■ WORK TO COMPLETE
For the entries below, say how many lines include the word "bmesh" and add nothing else.

Start of SUPPLIED DATA

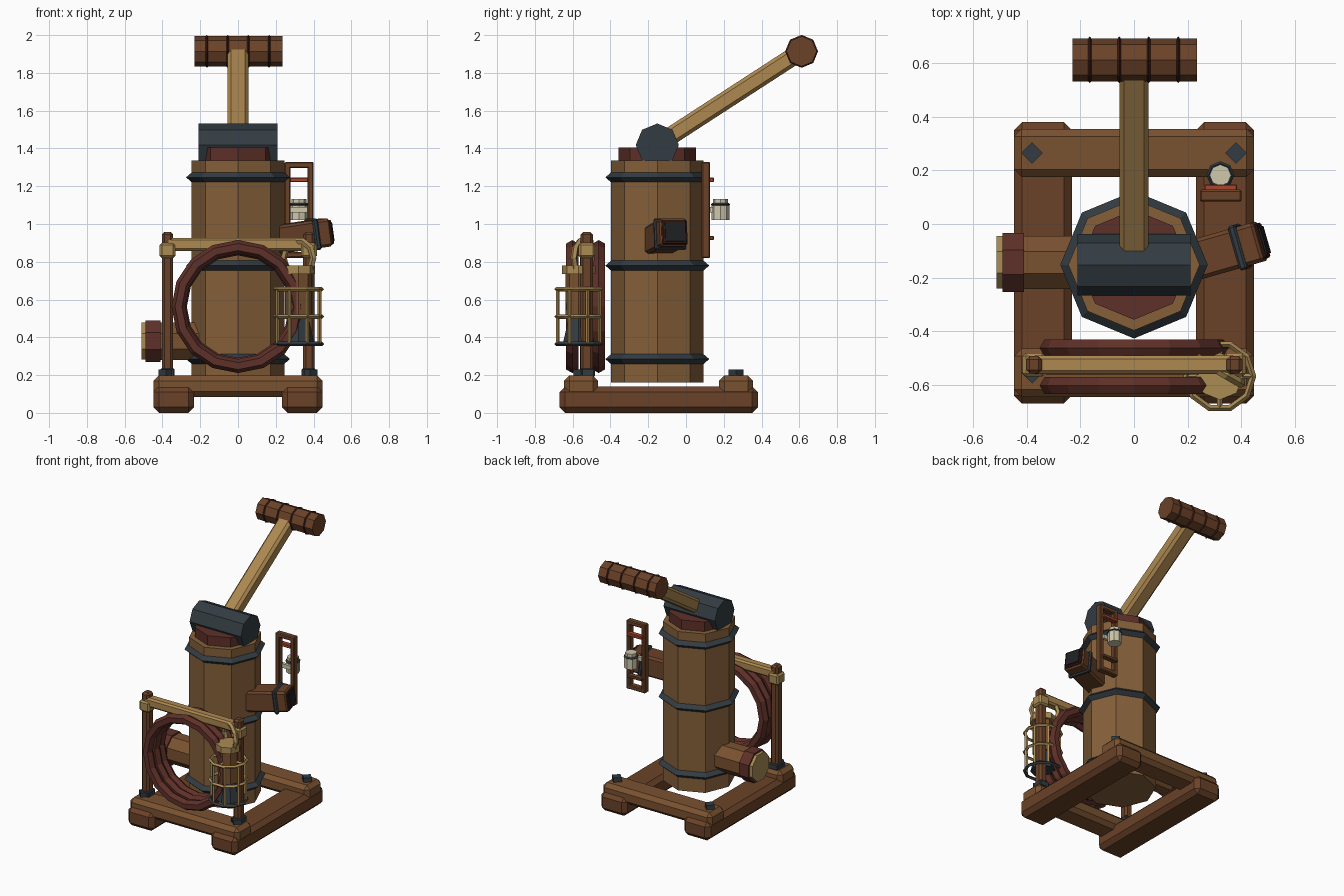
import bpy, bmesh, math
from mathutils import Vector, Matrix

if "Cube" in bpy.data.objects:
    bpy.data.objects.remove(bpy.data.objects["Cube"])

def mat(name, hexcol):
    m = bpy.data.materials.new(name)
    c = [int(hexcol[i:i + 2], 16) / 255 for i in (0, 2, 4)]
    m.diffuse_color = [((v + 0.055) / 1.055) ** 2.4 if v > 0.04 else v / 12.92 for v in c] + [1]
    m.use_nodes = True
    m.node_tree.nodes["Principled BSDF"].inputs["Base Color"].default_value = m.diffuse_color
    return m

WOOD = mat("wood", "85603A")
BEAM = mat("beam_wood", "7A5230")
DARK = mat("dark_wood", "6B4228")
PALE = mat("pale_wood", "AD8850")
BRASS = mat("brass", "AA8C55")
IRON = mat("iron", "333C42")
HOSE = mat("hose", "5E3028")
BLACK = mat("black", "1E2022")
CREAM = mat("cream", "D0C8AC")
RED = mat("red", "A8452F")
STRAP = mat("strap", "3A1C14")

def finish(name, bm, m):
    bmesh.ops.recalc_face_normals(bm, faces=bm.faces)
    me = bpy.data.meshes.new(name)
    bm.to_mesh(me)
    bm.free()
    me.materials.append(m)
    ob = bpy.data.objects.new(name, me)
    bpy.context.collection.objects.link(ob)
    return ob

def prism(name, p0, p1, r, m, n=8, r2=None, turn=0):
    """n-sided cylinder or cone between two points"""
    a, b = Vector(p0), Vector(p1)
    d = b - a
    M = (Matrix.Translation((a + b) / 2) @ d.to_track_quat('Z', 'Y').to_matrix().to_4x4()
         @ Matrix.Rotation(turn, 4, 'Z'))
    bm = bmesh.new()
    bmesh.ops.create_cone(bm, cap_ends=True, segments=n, radius1=r,
                          radius2=r if r2 is None else r2, depth=d.length, matrix=M)
    return finish(name, bm, m)

def box(name, c, size, m, bevel=0.0, rot=None):
    """bevelled box, optionally turned"""
    bm = bmesh.new()
    bmesh.ops.create_cube(bm, size=1, matrix=Matrix.Diagonal((*size, 1)))
    if bevel:
        bmesh.ops.bevel(bm, geom=bm.edges[:], offset=bevel, segments=1, affect='EDGES')
    M = Matrix.Translation(c)
    bm.transform(M @ rot if rot else M)
    return finish(name, bm, m)

def span(name, lo, hi, m, bevel=0.0):
    """box given by its two corners"""
    lo, hi = Vector(lo), Vector(hi)
    return box(name, (lo + hi) / 2, hi - lo, m, bevel)

def ring(name, c, R, a, b, m, n=8, k=4, rot=None):
    """faceted ring around z: a is radial and b axial half thickness"""
    bm = bmesh.new()
    rows = []
    for i in range(n):
        t = 2 * math.pi * i / n
        rows.append([])
        for j in range(k):
            s = 2 * math.pi * j / k
            rr = R + a * math.cos(s)
            rows[-1].append(bm.verts.new((rr * math.cos(t), rr * math.sin(t), b * math.sin(s))))
    for i in range(n):
        p, q = rows[i], rows[(i + 1) % n]
        for j in range(k):
            bm.faces.new((p[j], q[j], q[(j + 1) % k], p[(j + 1) % k]))
    M = Matrix.Translation(c)
    bm.transform(M @ rot if rot else M)
    return finish(name, bm, m)

# base frame: two runners, two cross beams, square bolts
for s in (-1, 1):
    span("base_runner", (s * 0.34 - 0.108, -0.67, 0), (s * 0.34 + 0.108, 0.38, 0.14), DARK, 0.03)
for y in (-0.555, 0.265):
    span("cross_beam", (-0.447, y - 0.09, 0.085), (0.447, y + 0.09, 0.198), BEAM, 0.028)
    for x in (-0.38, 0.38):
        prism("bolt", (x, y, 0.19), (x, y, 0.23), 0.04, IRON, 4)

# octagonal barrel with iron bands and a cap
CY = -0.152
prism("barrel", (0, CY, 0.16), (0, CY, 1.335), 0.245, WOOD)
for z in (0.285, 0.78, 1.247):
    ring("barrel_band", (0, CY, z), 0.24, 0.035, 0.03, IRON)
prism("barrel_cap", (0, CY, 1.33), (0, CY, 1.405), 0.205, HOSE)

# axle, lever and grip
prism("axle", (-0.21, CY, 1.418), (0.21, CY, 1.418), 0.114, IRON)
a, b = Vector((0, CY, 1.42)), Vector((0, 0.60, 1.908))
box("lever", (a + b) / 2, (0.11, (b - a).length, 0.095), PALE, 0.018,
    Matrix.Rotation(math.atan2(b.z - a.z, b.y - a.y), 4, 'X'))
prism("grip", (-0.23, 0.612, 1.914), (0.235, 0.612, 1.914), 0.08, DARK)
for x in (-0.165, -0.055, 0.055, 0.165):
    ring("grip_strap", (x, 0.612, 1.914), 0.078, 0.009, 0.008, STRAP,
         rot=Matrix.Rotation(math.pi / 2, 4, 'Y'))

# low outlet pipe on the left
T = math.pi / 8
prism("outlet_pipe", (-0.12, -0.143, 0.38), (-0.43, -0.143, 0.38), 0.107, BEAM, turn=T)
prism("outlet_collar", (-0.41, -0.143, 0.38), (-0.49, -0.143, 0.38), 0.119, HOSE, turn=T)
prism("outlet_plug", (-0.46, -0.143, 0.38), (-0.512, -0.143, 0.38), 0.106, BRASS, turn=T)

# square spout on the right, turned and slightly raised
spout = Matrix.Rotation(math.radians(16), 4, 'Z') @ Matrix.Rotation(math.radians(-8), 4, 'Y')
origin = Vector((0.12, -0.165, 0.905))
def along(d):
    return origin + spout.to_3x3() @ Vector((d, 0, 0))
box("spout", along(0.19), (0.37, 0.152, 0.15), DARK, 0.014, spout)
box("spout_band", along(0.29), (0.03, 0.172, 0.168), IRON, 0.008, spout)
box("spout_lip", along(0.372), (0.02, 0.135, 0.13), STRAP, 0.006, spout)
box("spout_mouth", along(0.378), (0.022, 0.105, 0.1), BLACK, 0, spout)

# rear hanging frame with a small flask
for x in (0.262, 0.385):
    span("flask_frame_post", (x - 0.016, 0.083, 0.82), (x + 0.016, 0.128, 1.328), DARK, 0.006)
for z in (0.837, 1.312):
    span("flask_frame_rail", (0.247, 0.083, z - 0.016), (0.4, 0.128, z + 0.016), DARK, 0.006)
span("red_rail", (0.262, 0.11, 1.222), (0.385, 0.148, 1.246), RED, 0.004)
span("lower_rail", (0.262, 0.11, 0.915), (0.385, 0.148, 0.937), DARK, 0.004)
prism("flask", (0.322, 0.182, 1.02), (0.322, 0.182, 1.105), 0.047, CREAM)
prism("flask_top", (0.322, 0.182, 1.1), (0.322, 0.182, 1.132), 0.04, CREAM)
ring("flask_band", (0.322, 0.182, 1.103), 0.044, 0.008, 0.008, IRON)
span("flask_back", (0.265, 0.12, 1.06), (0.382, 0.142, 1.09), CREAM)

# front hose rack
RY = -0.525
for x in (-0.373, 0.375):
    span("rack_post", (x - 0.03, RY - 0.033, 0.19), (x + 0.03, RY + 0.033, 0.958), DARK, 0.014)
    span("post_foot", (x - 0.038, RY - 0.042, 0.19), (x + 0.038, RY + 0.042, 0.235), IRON, 0.006)
    span("post_bracket", (x - 0.042, RY - 0.044, 0.82), (x + 0.042, RY + 0.044, 0.9), BRASS, 0.012)
span("rack_bar", (-0.38, RY - 0.034, 0.858), (0.38, RY + 0.034, 0.926), PALE, 0.012)
for y, R in ((-0.602, 0.315), (-0.53, 0.308), (-0.462, 0.315)):
    ring("hose_coil", (0, y, 0.563), R, 0.037, 0.037, HOSE, 16, 6,
         Matrix.Rotation(math.pi / 2, 4, 'X'))

# caged lantern hanging at the front right
LX, LY = 0.32, -0.568
for z, m in ((0.655, BRASS), (0.51, BRASS), (0.365, IRON)):
    ring("lantern_hoop", (LX, LY, z), 0.124, 0.012, 0.012, m, 10)
for i in range(8):
    t = math.pi * (i + 0.5) / 4
    x, y = LX + 0.12 * math.cos(t), LY + 0.12 * math.sin(t)
    prism("lantern_bar", (x, y, 0.365), (x, y, 0.655), 0.01, BRASS, 4)
for i in range(2):
    d = Vector((math.cos(i * math.pi / 2), math.sin(i * math.pi / 2), 0)) * 0.12
    c = Vector((LX, LY, 0.655))
    prism("lantern_spoke", c - d, c + d, 0.01, BRASS, 4)
prism("lantern_core", (LX, LY, 0.5), (LX, LY, 0.745), 0.07, BEAM)
prism("lantern_lid", (LX, LY, 0.735), (LX, LY, 0.78), 0.088, BRASS)
prism("lantern_burner", (LX, LY, 0.365), (LX, LY, 0.51), 0.085, IRON, r2=0.05)
ring("lantern_hook", (LX, LY + 0.02, 0.82), 0.092, 0.018, 0.018, BRASS, 10, 5,
     Matrix.Rotation(math.radians(-30), 4, 'Z') @ Matrix.Rotation(math.pi / 2, 4, 'X'))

End of SUPPLIED DATA

■ RESULT BELOW
8